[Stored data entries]

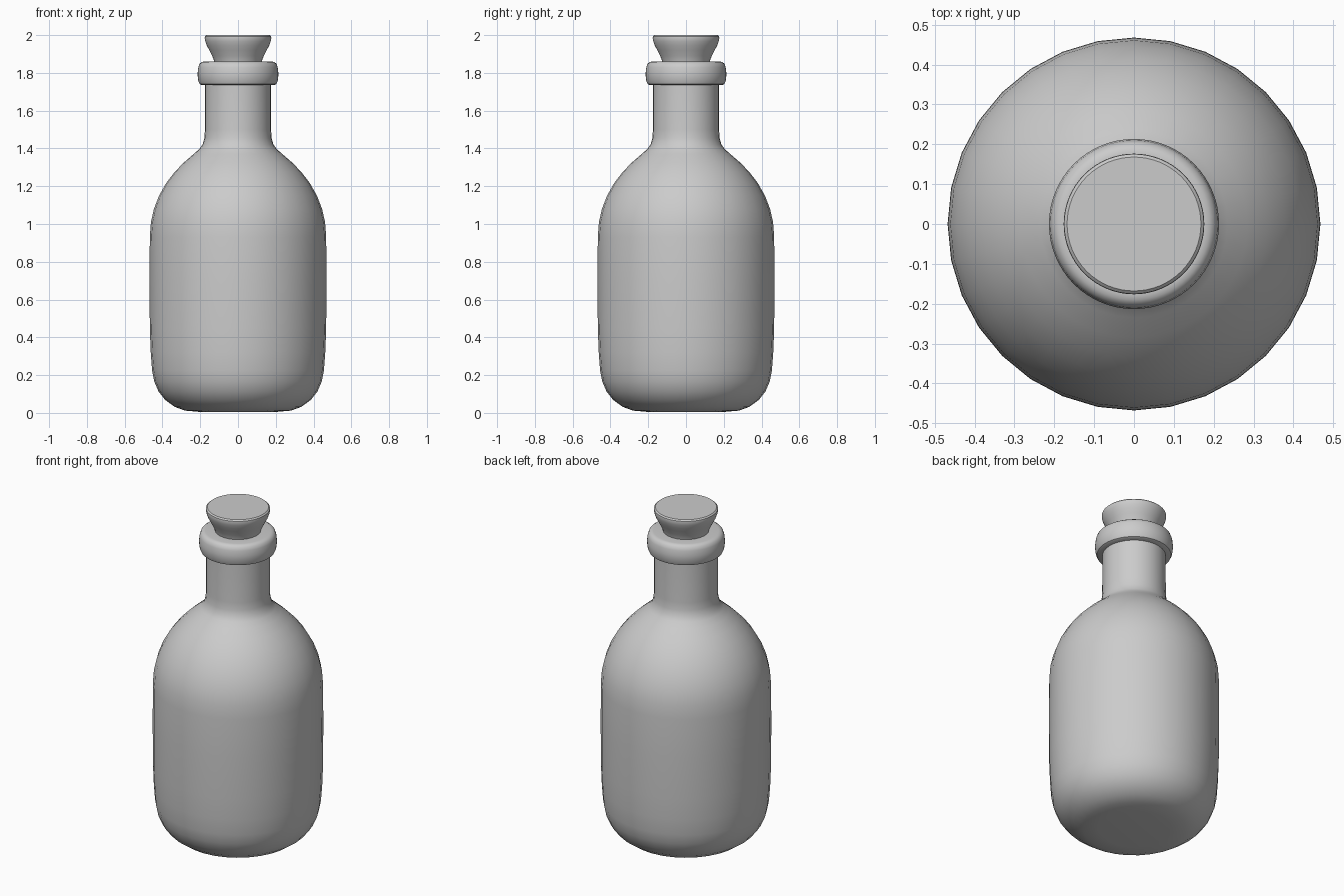
import bpy, bmesh, math

if "Cube" in bpy.data.objects:
    bpy.data.objects.remove(bpy.data.objects["Cube"])


def lathe(name, profile, sides, closed=False, angle=40):
    """Revolve (radius, z) points around the z axis."""
    bm = bmesh.new()
    rings = []
    for r, z in profile:
        if r == 0:
            rings.append([bm.verts.new((0, 0, z))] * sides)
        else:
            rings.append([bm.verts.new((r * math.cos(2 * math.pi * i / sides),
                                        r * math.sin(2 * math.pi * i / sides), z))
                          for i in range(sides)])
    pairs = list(zip(rings, rings[1:])) + ([(rings[-1], rings[0])] if closed else [])
    for a, b in pairs:
        for i in range(sides):
            j = (i + 1) % sides
            bm.faces.new(list(dict.fromkeys((a[i], a[j], b[j], b[i]))))
    bmesh.ops.recalc_face_normals(bm, faces=bm.faces)
    mesh = bpy.data.meshes.new(name)
    bm.to_mesh(mesh)
    bm.free()
    obj = bpy.data.objects.new(name, mesh)
    bpy.context.collection.objects.link(obj)
    bpy.ops.object.select_all(action='DESELECT')
    obj.select_set(True)
    bpy.context.view_layer.objects.active = obj
    bpy.ops.object.shade_smooth_by_angle(angle=math.radians(angle))
    return obj


# Glass body: rounded base, straight wall, domed shoulder, neck
lathe("bottle_body", [
    (0, 0.005), (0.20, 0.005), (0.28, 0.012), (0.335, 0.032), (0.385, 0.068),
    (0.42, 0.112), (0.443, 0.165), (0.455, 0.225), (0.462, 0.32), (0.467, 0.45),
    (0.468, 0.70), (0.467, 0.93), (0.461, 1.01), (0.445, 1.08), (0.418, 1.15),
    (0.38, 1.217), (0.335, 1.276), (0.285, 1.327), (0.235, 1.37), (0.205, 1.397),
    (0.188, 1.42), (0.178, 1.455), (0.175, 1.50), (0.174, 1.80)], 32)

# Rounded lip around the mouth
lathe("lip_ring", [
    (0.12, 1.735), (0.19, 1.735), (0.203, 1.741), (0.210, 1.757), (0.2135, 1.785),
    (0.2135, 1.80), (0.210, 1.83), (0.203, 1.849), (0.19, 1.858), (0.178, 1.86),
    (0.12, 1.86)], 64, closed=True)

# Flared stopper, continuing down into the neck
lathe("stopper", [
    (0, 1.75), (0.115, 1.75), (0.122, 1.84), (0.127, 1.865), (0.137, 1.89),
    (0.152, 1.92), (0.165, 1.945), (0.173, 1.967), (0.1765, 1.983),
    (0.1755, 1.993), (0.168, 2.0), (0, 2.0)], 64)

## Directions for this task
The records above are to be repeated exactly, apart from their pictures.

## Solution for this exercise
import bpy, bmesh, math

if "Cube" in bpy.data.objects:
    bpy.data.objects.remove(bpy.data.objects["Cube"])


def lathe(name, profile, sides, closed=False, angle=40):
    """Revolve (radius, z) points around the z axis."""
    bm = bmesh.new()
    rings = []
    for r, z in profile:
        if r == 0:
            rings.append([bm.verts.new((0, 0, z))] * sides)
        else:
            rings.append([bm.verts.new((r * math.cos(2 * math.pi * i / sides),
                                        r * math.sin(2 * math.pi * i / sides), z))
                          for i in range(sides)])
    pairs = list(zip(rings, rings[1:])) + ([(rings[-1], rings[0])] if closed else [])
    for a, b in pairs:
        for i in range(sides):
            j = (i + 1) % sides
            bm.faces.new(list(dict.fromkeys((a[i], a[j], b[j], b[i]))))
    bmesh.ops.recalc_face_normals(bm, faces=bm.faces)
    mesh = bpy.data.meshes.new(name)
    bm.to_mesh(mesh)
    bm.free()
    obj = bpy.data.objects.new(name, mesh)
    bpy.context.collection.objects.link(obj)
    bpy.ops.object.select_all(action='DESELECT')
    obj.select_set(True)
    bpy.context.view_layer.objects.active = obj
    bpy.ops.object.shade_smooth_by_angle(angle=math.radians(angle))
    return obj


# Glass body: rounded base, straight wall, domed shoulder, neck
lathe("bottle_body", [
    (0, 0.005), (0.20, 0.005), (0.28, 0.012), (0.335, 0.032), (0.385, 0.068),
    (0.42, 0.112), (0.443, 0.165), (0.455, 0.225), (0.462, 0.32), (0.467, 0.45),
    (0.468, 0.70), (0.467, 0.93), (0.461, 1.01), (0.445, 1.08), (0.418, 1.15),
    (0.38, 1.217), (0.335, 1.276), (0.285, 1.327), (0.235, 1.37), (0.205, 1.397),
    (0.188, 1.42), (0.178, 1.455), (0.175, 1.50), (0.174, 1.80)], 32)

# Rounded lip around the mouth
lathe("lip_ring", [
    (0.12, 1.735), (0.19, 1.735), (0.203, 1.741), (0.210, 1.757), (0.2135, 1.785),
    (0.2135, 1.80), (0.210, 1.83), (0.203, 1.849), (0.19, 1.858), (0.178, 1.86),
    (0.12, 1.86)], 64, closed=True)

# Flared stopper, continuing down into the neck
lathe("stopper", [
    (0, 1.75), (0.115, 1.75), (0.122, 1.84), (0.127, 1.865), (0.137, 1.89),
    (0.152, 1.92), (0.165, 1.945), (0.173, 1.967), (0.1765, 1.983),
    (0.1755, 1.993), (0.168, 2.0), (0, 2.0)], 64)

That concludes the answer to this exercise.